America must remember its obligations to the world
At the recent opening of the United Nations General Assembly session in New York, the United States spoke often and forcefully about its commitment to human rights around the globe. The American delegation, which included President Trump, committed much of its focus to the importance of protecting rights. After three years of proudly proclaiming the mantra of “America first,” the US is reminding the world that it is not neglecting its role as an advocate for the oppressed.
The President explained the American conception of rights at a UN event on religious freedom. He said: “The United States is founded on the principle that our rights do not come from government; they come from God.” He said that 80 percent of the world lives in countries that do not maintain religious freedom, and he called on the rest of the world to help end “religious persecution.”
In his speech, Trump laid out some of the work the US has done and continues to do, ideally in conjunction with other nations, “to stop the crimes against people of faith, release prisoners of conscience, repeal laws restricting freedom of religion and belief, protect the vulnerable, the defenseless, and the oppressed.” He decried violent attacks against Jews, Christians, Muslims and others. He recognized an American pastor who had been imprisoned for his religious practices in Recep Tayyip Erdogan’s Turkey. Most importantly, Trump called on the rest of the world to join the US in ending discrimination against and oppression of people for their beliefs.
Demonstrating that the President’s speech was not mere rhetoric, the US led a group of 30 nations in publicly condemning China. Deputy Secretary of State John Sullivan pointed out the dreadful mistreatment of approximately one million Uighur Muslims in China. The Uighurs have been placed in camps, alternatively referred to by the international community as detention or concentration camps but called “vocational training centers” by China. There are reports that in these camps Chinese authorities are subjecting Uighurs to extreme physical abuse, reeducation, enslavement and forced conversion.
It is imperative that the nations of the world that already protect religious liberty and freedom of conscience within their own borders join together to condemn religious oppression elsewhere.
Ellen R. Wald
At the event, which was co-sponsored by Canada, Britain, Germany and the Netherlands, Sullivan said that the UN had “a singular responsibility to speak up when survivor after survivor recounts the horrors of state repression.” Sullivan’s purpose was to raise awareness of the repression of Uighurs, but surely he had no illusion that the UN would act. The UN has been largely ineffective at addressing human rights abuses. After all, China is one of several blatant human rights abusing nations to proudly hold a seat on the UN Human Rights Council. Moreover, China is a permanent member of the UN Security Council, which means it can veto any UN resolution against itself.
While Sullivan was not speaking out of any expectation that the UN would actually act against China as a body, he was addressing the nations of the UN. It is imperative that the nations of the world that already protect religious liberty and freedom of conscience within their own borders join together to condemn religious oppression elsewhere.
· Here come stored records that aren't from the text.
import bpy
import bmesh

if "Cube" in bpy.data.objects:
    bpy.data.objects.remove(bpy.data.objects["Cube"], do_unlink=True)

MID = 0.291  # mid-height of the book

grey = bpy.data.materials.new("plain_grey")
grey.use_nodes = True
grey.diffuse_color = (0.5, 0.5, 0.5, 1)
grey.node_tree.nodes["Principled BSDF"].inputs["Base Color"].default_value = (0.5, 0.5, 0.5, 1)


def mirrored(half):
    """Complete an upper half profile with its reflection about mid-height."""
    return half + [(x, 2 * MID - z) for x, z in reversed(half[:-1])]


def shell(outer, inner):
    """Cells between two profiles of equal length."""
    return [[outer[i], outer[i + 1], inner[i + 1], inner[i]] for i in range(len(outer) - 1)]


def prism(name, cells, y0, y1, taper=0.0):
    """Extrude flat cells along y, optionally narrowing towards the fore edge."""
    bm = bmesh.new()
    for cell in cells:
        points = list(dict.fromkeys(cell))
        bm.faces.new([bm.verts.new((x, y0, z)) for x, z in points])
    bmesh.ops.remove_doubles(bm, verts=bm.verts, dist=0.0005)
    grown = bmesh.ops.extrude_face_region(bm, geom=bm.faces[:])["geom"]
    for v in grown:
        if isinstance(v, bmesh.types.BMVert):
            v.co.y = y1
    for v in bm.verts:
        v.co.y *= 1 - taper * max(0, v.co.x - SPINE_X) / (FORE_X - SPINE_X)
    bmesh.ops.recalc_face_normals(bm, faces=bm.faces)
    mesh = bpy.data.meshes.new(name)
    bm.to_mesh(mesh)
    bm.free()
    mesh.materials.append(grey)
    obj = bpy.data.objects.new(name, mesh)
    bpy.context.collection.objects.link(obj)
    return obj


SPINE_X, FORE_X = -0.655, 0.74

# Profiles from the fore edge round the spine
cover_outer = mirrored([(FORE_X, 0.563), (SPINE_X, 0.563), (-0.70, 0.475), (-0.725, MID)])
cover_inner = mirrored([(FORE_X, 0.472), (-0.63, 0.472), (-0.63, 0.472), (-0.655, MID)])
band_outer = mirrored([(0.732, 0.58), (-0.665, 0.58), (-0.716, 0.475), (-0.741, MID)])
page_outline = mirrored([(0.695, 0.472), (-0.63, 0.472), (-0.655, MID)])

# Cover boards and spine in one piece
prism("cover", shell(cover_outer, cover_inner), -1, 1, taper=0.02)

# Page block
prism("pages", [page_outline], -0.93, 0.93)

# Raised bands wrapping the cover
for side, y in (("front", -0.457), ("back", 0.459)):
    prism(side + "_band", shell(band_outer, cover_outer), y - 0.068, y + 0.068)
It is also vital that the oppressors — both the populations and the governments — come to the realization that men and women should not be shackled by the hate of their neighbors. What is happening in China and what is happening to 80 percent of the world cannot continue.
Moreover, the American delegation at these events was making a very specific point about the US. Over the past three years, since Trump was elected, the US has been criticized for his slogan “America first.” It has riled many foreign — and domestic — commentators. Perhaps it has been seen as a selfish statement, with many fearing that the US is only thinking about itself. But that is unfair. The phrase is, “America first,” not “America only.” Every government should look out for its own people’s interests first. In a democracy especially, when politicians can be removed from office in a simple election, a political leader should always seek first to promote his or her constituents’ interests.
However, even when the Trump administration or a future US administration promotes American interests first, it must remember its obligation to the people of the world. The US is the richest country in history. Its citizens live in relative peace with great opportunities and protected rights. The American experiment has succeeded tremendously so far, and Americans must recognize their fortune. To that end, the government and the people of the US have an obligation to advocate for the persecuted and the victimized, whether they are Uighurs in China, dissidents in authoritarian regimes, Zoroastrians in Iran, Christians in various spots in the Middle East or Jews in Paris or Pittsburgh, Pennsylvania. This week at the UN, the US delegation warned oppressive governments that it is still fighting for the oppressed. Maybe this will give some comfort and hope to those suffering today.
• Ellen R. Wald, Ph.D. is a historian and author of “Saudi, Inc.” She is the president of Transversal Consulting and also teaches Middle East history and policy at Jacksonville University. Twitter: @EnergzdEconomy